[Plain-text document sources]

○ ○ ○ ○

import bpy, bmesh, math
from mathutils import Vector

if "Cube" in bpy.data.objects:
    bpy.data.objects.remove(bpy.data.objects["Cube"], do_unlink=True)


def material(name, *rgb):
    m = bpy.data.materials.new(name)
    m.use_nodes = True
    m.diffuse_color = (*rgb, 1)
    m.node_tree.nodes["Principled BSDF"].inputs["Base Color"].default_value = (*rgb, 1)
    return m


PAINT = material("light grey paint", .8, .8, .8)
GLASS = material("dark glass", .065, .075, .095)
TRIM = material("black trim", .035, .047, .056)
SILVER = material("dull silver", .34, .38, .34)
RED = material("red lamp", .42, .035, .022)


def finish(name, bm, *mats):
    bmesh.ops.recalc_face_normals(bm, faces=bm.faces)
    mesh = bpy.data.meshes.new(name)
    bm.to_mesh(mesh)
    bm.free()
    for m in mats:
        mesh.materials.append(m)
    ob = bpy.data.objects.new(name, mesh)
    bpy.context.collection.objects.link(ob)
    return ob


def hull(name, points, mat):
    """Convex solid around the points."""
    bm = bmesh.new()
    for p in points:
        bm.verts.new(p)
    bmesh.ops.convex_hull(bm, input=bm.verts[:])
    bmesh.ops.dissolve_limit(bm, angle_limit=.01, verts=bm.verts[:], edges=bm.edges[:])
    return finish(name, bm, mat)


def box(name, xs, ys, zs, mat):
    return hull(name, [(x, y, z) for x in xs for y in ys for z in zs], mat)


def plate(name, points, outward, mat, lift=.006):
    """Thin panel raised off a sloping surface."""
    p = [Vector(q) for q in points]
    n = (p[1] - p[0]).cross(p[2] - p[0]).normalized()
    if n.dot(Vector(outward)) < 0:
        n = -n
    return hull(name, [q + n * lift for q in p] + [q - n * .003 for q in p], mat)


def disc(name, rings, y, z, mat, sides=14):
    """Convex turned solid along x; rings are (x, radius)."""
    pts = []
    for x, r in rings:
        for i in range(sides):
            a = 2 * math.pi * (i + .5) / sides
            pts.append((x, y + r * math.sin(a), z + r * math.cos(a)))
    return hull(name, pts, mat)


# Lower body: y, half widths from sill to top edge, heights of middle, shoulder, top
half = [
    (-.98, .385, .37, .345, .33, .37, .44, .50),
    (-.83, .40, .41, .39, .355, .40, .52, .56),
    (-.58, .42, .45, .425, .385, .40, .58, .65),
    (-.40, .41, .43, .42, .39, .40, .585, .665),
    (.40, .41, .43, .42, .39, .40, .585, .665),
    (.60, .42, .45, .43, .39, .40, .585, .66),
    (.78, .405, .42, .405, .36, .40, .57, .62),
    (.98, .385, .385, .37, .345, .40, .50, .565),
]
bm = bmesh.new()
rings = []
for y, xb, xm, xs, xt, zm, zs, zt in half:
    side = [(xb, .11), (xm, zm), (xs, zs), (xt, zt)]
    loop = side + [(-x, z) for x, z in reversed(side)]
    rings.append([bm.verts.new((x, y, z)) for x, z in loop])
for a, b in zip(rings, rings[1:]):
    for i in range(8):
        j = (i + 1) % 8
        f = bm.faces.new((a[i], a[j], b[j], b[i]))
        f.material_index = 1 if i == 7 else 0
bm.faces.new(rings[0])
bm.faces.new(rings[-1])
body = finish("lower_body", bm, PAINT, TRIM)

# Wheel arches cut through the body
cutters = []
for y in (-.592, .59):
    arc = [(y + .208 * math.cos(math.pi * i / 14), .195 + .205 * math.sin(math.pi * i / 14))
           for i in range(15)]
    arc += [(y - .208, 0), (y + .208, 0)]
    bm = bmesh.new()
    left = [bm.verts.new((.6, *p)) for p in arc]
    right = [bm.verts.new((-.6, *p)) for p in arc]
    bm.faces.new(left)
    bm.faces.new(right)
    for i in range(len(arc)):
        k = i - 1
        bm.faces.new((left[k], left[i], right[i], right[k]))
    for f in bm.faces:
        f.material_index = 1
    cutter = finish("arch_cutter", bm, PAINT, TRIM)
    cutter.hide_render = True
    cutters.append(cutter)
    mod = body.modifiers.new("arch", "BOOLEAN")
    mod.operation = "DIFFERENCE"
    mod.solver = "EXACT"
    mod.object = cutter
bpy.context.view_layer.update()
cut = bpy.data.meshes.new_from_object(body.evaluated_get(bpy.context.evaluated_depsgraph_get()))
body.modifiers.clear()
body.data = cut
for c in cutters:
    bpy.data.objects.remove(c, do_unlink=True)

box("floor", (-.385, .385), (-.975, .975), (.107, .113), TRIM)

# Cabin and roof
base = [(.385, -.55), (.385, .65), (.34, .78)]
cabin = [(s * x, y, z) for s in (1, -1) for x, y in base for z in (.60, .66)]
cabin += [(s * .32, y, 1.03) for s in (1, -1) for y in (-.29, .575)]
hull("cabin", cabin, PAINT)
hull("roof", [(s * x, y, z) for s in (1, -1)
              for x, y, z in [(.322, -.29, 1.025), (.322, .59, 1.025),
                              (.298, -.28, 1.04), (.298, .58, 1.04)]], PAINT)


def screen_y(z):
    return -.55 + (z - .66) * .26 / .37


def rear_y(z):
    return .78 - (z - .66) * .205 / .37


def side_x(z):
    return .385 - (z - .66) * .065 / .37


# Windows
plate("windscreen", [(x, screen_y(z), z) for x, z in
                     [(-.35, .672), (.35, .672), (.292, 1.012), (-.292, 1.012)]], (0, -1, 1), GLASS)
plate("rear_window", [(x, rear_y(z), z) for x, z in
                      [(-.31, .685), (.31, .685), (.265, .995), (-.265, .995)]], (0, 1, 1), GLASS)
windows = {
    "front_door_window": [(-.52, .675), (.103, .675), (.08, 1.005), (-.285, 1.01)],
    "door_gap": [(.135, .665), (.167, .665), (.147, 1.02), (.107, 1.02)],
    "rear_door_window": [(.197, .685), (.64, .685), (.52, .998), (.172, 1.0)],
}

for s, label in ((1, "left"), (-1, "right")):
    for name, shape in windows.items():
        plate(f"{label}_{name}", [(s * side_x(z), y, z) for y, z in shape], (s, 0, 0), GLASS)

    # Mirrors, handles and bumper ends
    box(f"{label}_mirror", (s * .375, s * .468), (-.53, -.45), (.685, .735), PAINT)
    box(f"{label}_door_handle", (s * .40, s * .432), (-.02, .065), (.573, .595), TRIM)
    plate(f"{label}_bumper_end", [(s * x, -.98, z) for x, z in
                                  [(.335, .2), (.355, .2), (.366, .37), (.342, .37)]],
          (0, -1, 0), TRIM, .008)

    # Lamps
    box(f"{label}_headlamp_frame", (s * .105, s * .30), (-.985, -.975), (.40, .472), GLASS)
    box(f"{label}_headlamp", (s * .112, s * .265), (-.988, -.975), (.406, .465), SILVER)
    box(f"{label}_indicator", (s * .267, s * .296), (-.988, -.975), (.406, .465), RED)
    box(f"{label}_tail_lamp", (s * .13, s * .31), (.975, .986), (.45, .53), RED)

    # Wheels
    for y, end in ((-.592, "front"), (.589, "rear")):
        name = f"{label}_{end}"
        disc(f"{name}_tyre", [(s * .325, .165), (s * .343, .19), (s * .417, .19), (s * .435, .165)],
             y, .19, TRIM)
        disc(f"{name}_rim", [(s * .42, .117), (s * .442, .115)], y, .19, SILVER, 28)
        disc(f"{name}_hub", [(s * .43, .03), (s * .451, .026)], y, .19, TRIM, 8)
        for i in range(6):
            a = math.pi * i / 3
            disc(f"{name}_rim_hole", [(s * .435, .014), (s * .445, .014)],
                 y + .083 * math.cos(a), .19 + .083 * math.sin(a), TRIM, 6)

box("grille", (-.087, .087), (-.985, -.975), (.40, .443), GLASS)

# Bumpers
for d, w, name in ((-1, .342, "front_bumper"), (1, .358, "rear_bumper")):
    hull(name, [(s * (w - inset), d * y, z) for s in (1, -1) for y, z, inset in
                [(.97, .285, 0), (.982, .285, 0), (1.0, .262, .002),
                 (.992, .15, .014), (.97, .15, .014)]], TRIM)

○ ○ ○ ○

* [TASK GOAL] Look for the string "body" in the records, and copy every line where it is found.

* [ANSWER]
# Lower body: y, half widths from sill to top edge, heights of middle, shoulder, top
body = finish("lower_body", bm, PAINT, TRIM)
# Wheel arches cut through the body
    mod = body.modifiers.new("arch", "BOOLEAN")
cut = bpy.data.meshes.new_from_object(body.evaluated_get(bpy.context.evaluated_depsgraph_get()))
body.modifiers.clear()
body.data = cut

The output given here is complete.